How to Protect Seniors from the Heat
Seniors are more sensitive to heat and cold than people of other ages. In the summer months it is important to make sure that seniors are protected against the heat so that they do not suffer heat stroke or heat exhaustion. Here is what you need to know to keep yours senior safe as the mercury rises.
Older adults don’t adapt well to rapid changes in temperature. When it is 70 degrees outside one day and 90 the next an older person’s body can’t adjust as quickly as a younger person’s can. If there are sustained heat waves, chronic medical conditions and prescription medications can hamper the natural ability of the senior’s body to cool itself down. This makes seniors much more susceptible to heat stroke and heat exhaustion.
During the summer months it is important that you check in on your loved one frequently. The Centers for Disease Control recommends checking in on seniors twice a day during heat waves. When you visit use the following checklist to gauge your loved one’s health and ability to cope with the heat:
- Are they drinking enough water?
- Do they have access to air conditioning?
- Do they know how to keep cool?
- Do they show any signs of heat stress?
You can take precautions to keep your loved one from overheating during the summer months. These simple proactive steps can go a long way to making sure that he or she does not suffer from heat-related illnesses:

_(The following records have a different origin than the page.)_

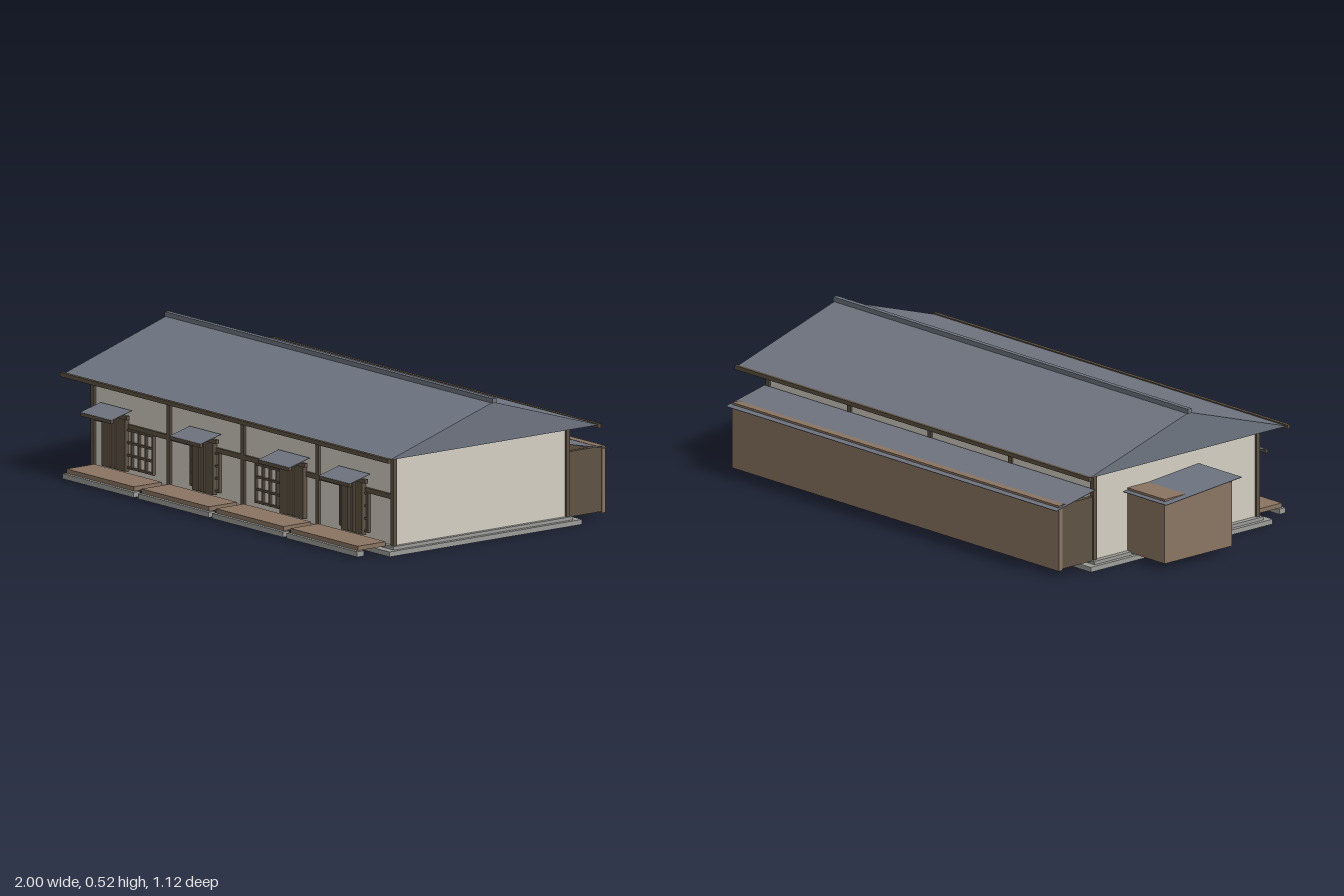
import * as THREE from 'three';

const mat = (name, color) => {
  const m = new THREE.MeshStandardMaterial({ color, side: THREE.DoubleSide });
  m.name = name;
  return m;
};

export function createModel() {
  const plaster = mat('plaster', 0xd4cfc4);
  const paper = mat('paper', 0xdedace);
  const slate = mat('slate', 0x6e7480);
  const wood = mat('wood', 0x8a7462);
  const darkWood = mat('darkWood', 0x5e5243);
  const stone = mat('stone', 0x9c9c99);

  const house = new THREE.Group();
  house.name = 'house';

  // box given by its extents on each axis
  const box = (name, m, x0, x1, y0, y1, z0, z1, parent = house) => {
    const mesh = new THREE.Mesh(new THREE.BoxGeometry(x1 - x0, y1 - y0, z1 - z0), m);
    mesh.position.set((x0 + x1) / 2, (y0 + y1) / 2, (z0 + z1) / 2);
    mesh.name = name;
    parent.add(mesh);
    return mesh;
  };

  // thin sloping roof sheet, high at one z and low at the other
  const sheet = (name, x0, x1, zHigh, yHigh, zLow, yLow, parent = house) => {
    const length = Math.hypot(zLow - zHigh, yLow - yHigh);
    const mesh = new THREE.Mesh(new THREE.BoxGeometry(x1 - x0, 0.002, length), slate);
    mesh.position.set((x0 + x1) / 2, (yHigh + yLow) / 2, (zHigh + zLow) / 2);
    mesh.rotation.x = Math.atan2(yHigh - yLow, zLow - zHigh);
    if (zLow < zHigh) mesh.rotation.x = -Math.atan2(yHigh - yLow, zHigh - zLow);
    mesh.name = name;
    parent.add(mesh);
  };

  // foundation and walls
  box('foundation', stone, -0.81, 0.945, 0, 0.018, -0.415, 0.45);
  box('plinth', stone, -0.795, 0.93, 0.018, 0.03, -0.385, 0.42);
  box('walls', plaster, -0.775, 0.915, 0.03, 0.36, -0.37, 0.405);

  // posts and rails of the timber frame
  const postX = [-0.774, -0.346, 0.071, 0.491, 0.914];
  for (const x of postX) {
    box('frontPost', darkWood, x - 0.009, x + 0.009, 0.03, 0.36, 0.398, 0.414);
    box('backPost', darkWood, x - 0.009, x + 0.009, 0.03, 0.36, -0.377, -0.362);
  }
  box('middleRail', darkWood, -0.774, 0.914, 0.196, 0.214, 0.4, 0.413);
  box('topRail', darkWood, -0.774, 0.914, 0.342, 0.36, 0.4, 0.418);

  // main roof: closed gable prism
  const gable = new THREE.Shape();
  gable.moveTo(-0.485, 0.36);
  gable.lineTo(0.455, 0.36);
  gable.lineTo(-0.02, 0.506);
  gable.closePath();
  const roofGeometry = new THREE.ExtrudeGeometry(gable, { depth: 1.835, bevelEnabled: false });
  roofGeometry.rotateY(Math.PI / 2);
  const roof = new THREE.Mesh(roofGeometry, slate);
  roof.position.x = -0.845;
  roof.name = 'mainRoof';
  house.add(roof);
  box('ridge', slate, -0.85, 0.995, 0.503, 0.52, 0.01, 0.028);
  box('frontEaveBeam', darkWood, -0.85, 0.995, 0.35, 0.365, 0.483, 0.497);
  box('backEaveBeam', darkWood, -0.85, 0.995, 0.35, 0.365, -0.46, -0.447);

  // four bays: door, lattice window, canopy, deck and step
  const bays = [
    { door: -0.64, window: -0.51, deck: -0.558 },
    { door: -0.138, window: -0.138, deck: -0.135 },
    { door: 0.362, window: 0.228, deck: 0.283 },
    { door: 0.702, window: 0.702, deck: 0.702 },
  ];
  for (const { door, window: win, deck } of bays) {
    const bay = new THREE.Group();
    bay.name = 'bay';
    house.add(bay);

    // window with lattice bars
    box('windowPaper', paper, win - 0.08, win + 0.08, 0.055, 0.198, 0.406, 0.409, bay);
    for (let i = 0; i < 5; i++) {
      const x = win - 0.078 + i * 0.039;
      box('windowBar', darkWood, x - 0.004, x + 0.004, 0.055, 0.198, 0.406, 0.418, bay);
    }
    for (let i = 0; i < 4; i++) {
      const y = 0.059 + i * 0.045;
      box('windowCrossbar', darkWood, win - 0.08, win + 0.08, y - 0.004, y + 0.004, 0.406, 0.416, bay);
    }

    // slatted door
    const half = door === win ? 0.059 : 0.066;
    box('door', darkWood, door - half, door + half, 0.045, 0.235, 0.408, 0.426, bay);
    for (const dx of [-0.014, 0.014]) {
      box('doorSlat', wood, door + dx - 0.004, door + dx + 0.004, 0.05, 0.23, 0.425, 0.43, bay);
    }

    // canopy sheet with rails
    sheet('canopy', door - 0.088, door + 0.088, 0.413, 0.266, 0.504, 0.243, bay);
    box('canopyFrontRail', darkWood, door - 0.085, door + 0.085, 0.231, 0.243, 0.494, 0.506, bay);
    box('canopyBackRail', darkWood, door - 0.085, door + 0.085, 0.234, 0.248, 0.42, 0.434, bay);

    // deck and stone step
    box('deck', wood, deck - 0.19, deck + 0.19, 0.027, 0.043, 0.425, 0.55, bay);
    box('step', stone, deck - 0.199, deck + 0.199, 0.007, 0.026, 0.53, 0.56, bay);
  }

  // open-bottomed lean-to along the back
  box('leanToWall', wood, -0.78, 0.92, 0.022, 0.262, -0.54, -0.523);
  for (const x of [-0.77, 0.91]) {
    box('leanToSide', darkWood, x - 0.008, x + 0.008, 0.027, 0.262, -0.525, -0.375);
  }
  for (const x of postX.slice(1, 4)) {
    box('leanToPartition', wood, x - 0.006, x + 0.006, 0.027, 0.25, -0.525, -0.375);
  }
  box('leanToWallPlate', wood, -0.77, 0.91, 0.245, 0.262, -0.524, -0.51);
  sheet('leanToRoof', -0.79, 0.93, -0.375, 0.289, -0.56, 0.249);

  // side annex with its own sloping roof
  box('annex', wood, -0.97, -0.776, 0.025, 0.261, -0.21, 0.11);
  sheet('annexRoof', -1, -0.776, 0.13, 0.28, -0.23, 0.25);

  return house;
}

- Hydration is very important. Make sure there are lots of different types of liquids on hand that your loved one likes to drink. Place them on the front of the shelf in the refrigerator so that they are easy to see and easy to reach. Educate your loved one about the importance of drinking before feeling thirsty in order to stay well hydrated in the heat. Discourage your loved one from drinking caffeine and/or alcohol in the heat. It dehydrates the body.
- Make sure that your loved one has cool, light colored clothes to wear. It is better for a senior to wear short sleeves or sleeveless tops and a sweater, rather than wearing a heavy top to begin with. Layers allow the senior to respond appropriately when they feel hot or cold.
- If your loved one likes to sit outside or work in the garden, make sure he or she applies sun block every morning. Place the sun block in the bathroom and encourage your loved one to put it on their face, neck, head, and arms after washing up in the morning.
- Insist that your loved one stay indoor during heat waves. Make sure there are enough books, puzzles, movies etc. for entertainment. That will make it easier to stay busy while waiting for the heat wave to end.
- Seniors should have air conditioning in at least one room of their house during the summer months to keep the indoor temperature lower than 85 degrees Fahrenheit. Living and sleeping in the hot air can cause seniors to become overheated and lethargic. That can prevent them from eating and drinking appropriately.
- Keep the house cool by not cooking. Turning on burners and the stove will only add heat to the house. Prepare meals using fresh fruits and vegetables that are power packed with nutrients, easy to prepare and don’t require cooking.
- Encourage your loved one to take a cool shower or bath during the day. If it is not safe for him or her to do so alone, perhaps you can help when you visit. If that is not possible, consider hiring a professional caregiver to assist with bathing during the hot midday hours.
What are the signs of heat stroke and heat exhaustion?
Heat stroke and heat exhaustion are medical emergencies. Here are the symptoms of each and the action you should take if you observe a loved one in distress.
Heat stroke symptoms include:
- High body temperature (103°F or higher)
- Hot, red, dry, or damp skin
- Fast, strong pulse
- Feeling dizzy
- Feeling confused
- Losing consciousness (passing out)
What to do if your loved one suffers from heat stroke:
- Call 911 right away- heat stroke is a medical emergency
- Immediately move him or her to a cooler place
- Help lower the person’s temperature with cool cloths or a cool bath
- Do not give the person anything to drink
Heat exhaustion symptoms include:
- Heavy sweating
- Cold, pale, and clammy skin
- Fast, weak pulse
- Nausea or vomiting
- Muscle cramps
- Feeling tired or weak
- Feeling dizzy
- Fainting (passing out)
What to do if your loved one suffers from heat exhaustion:
- Move him or her to a cool place
- Loosen clothing
- Put cool, wet cloths on his or her body
- Help your loved one to take a cool bath
- Help him or her to sip water
Get medical help right away if your loved one is:
- Throwing up
- Experiencing worsening symptoms
- Exhibiting symptoms that last longer than one hour
Every summer brings at least one heat wave. These suggestions can help keep your loved one cool and prevent dangerous heat stroke or heat exhaustion. If your loved one suffers from dementia and cannot help to implement these precautions, a professional in-home caregiver can help to keep them cool and safe. Contact Family Matters In-Home Care for a free consultation to see how we can help support your family.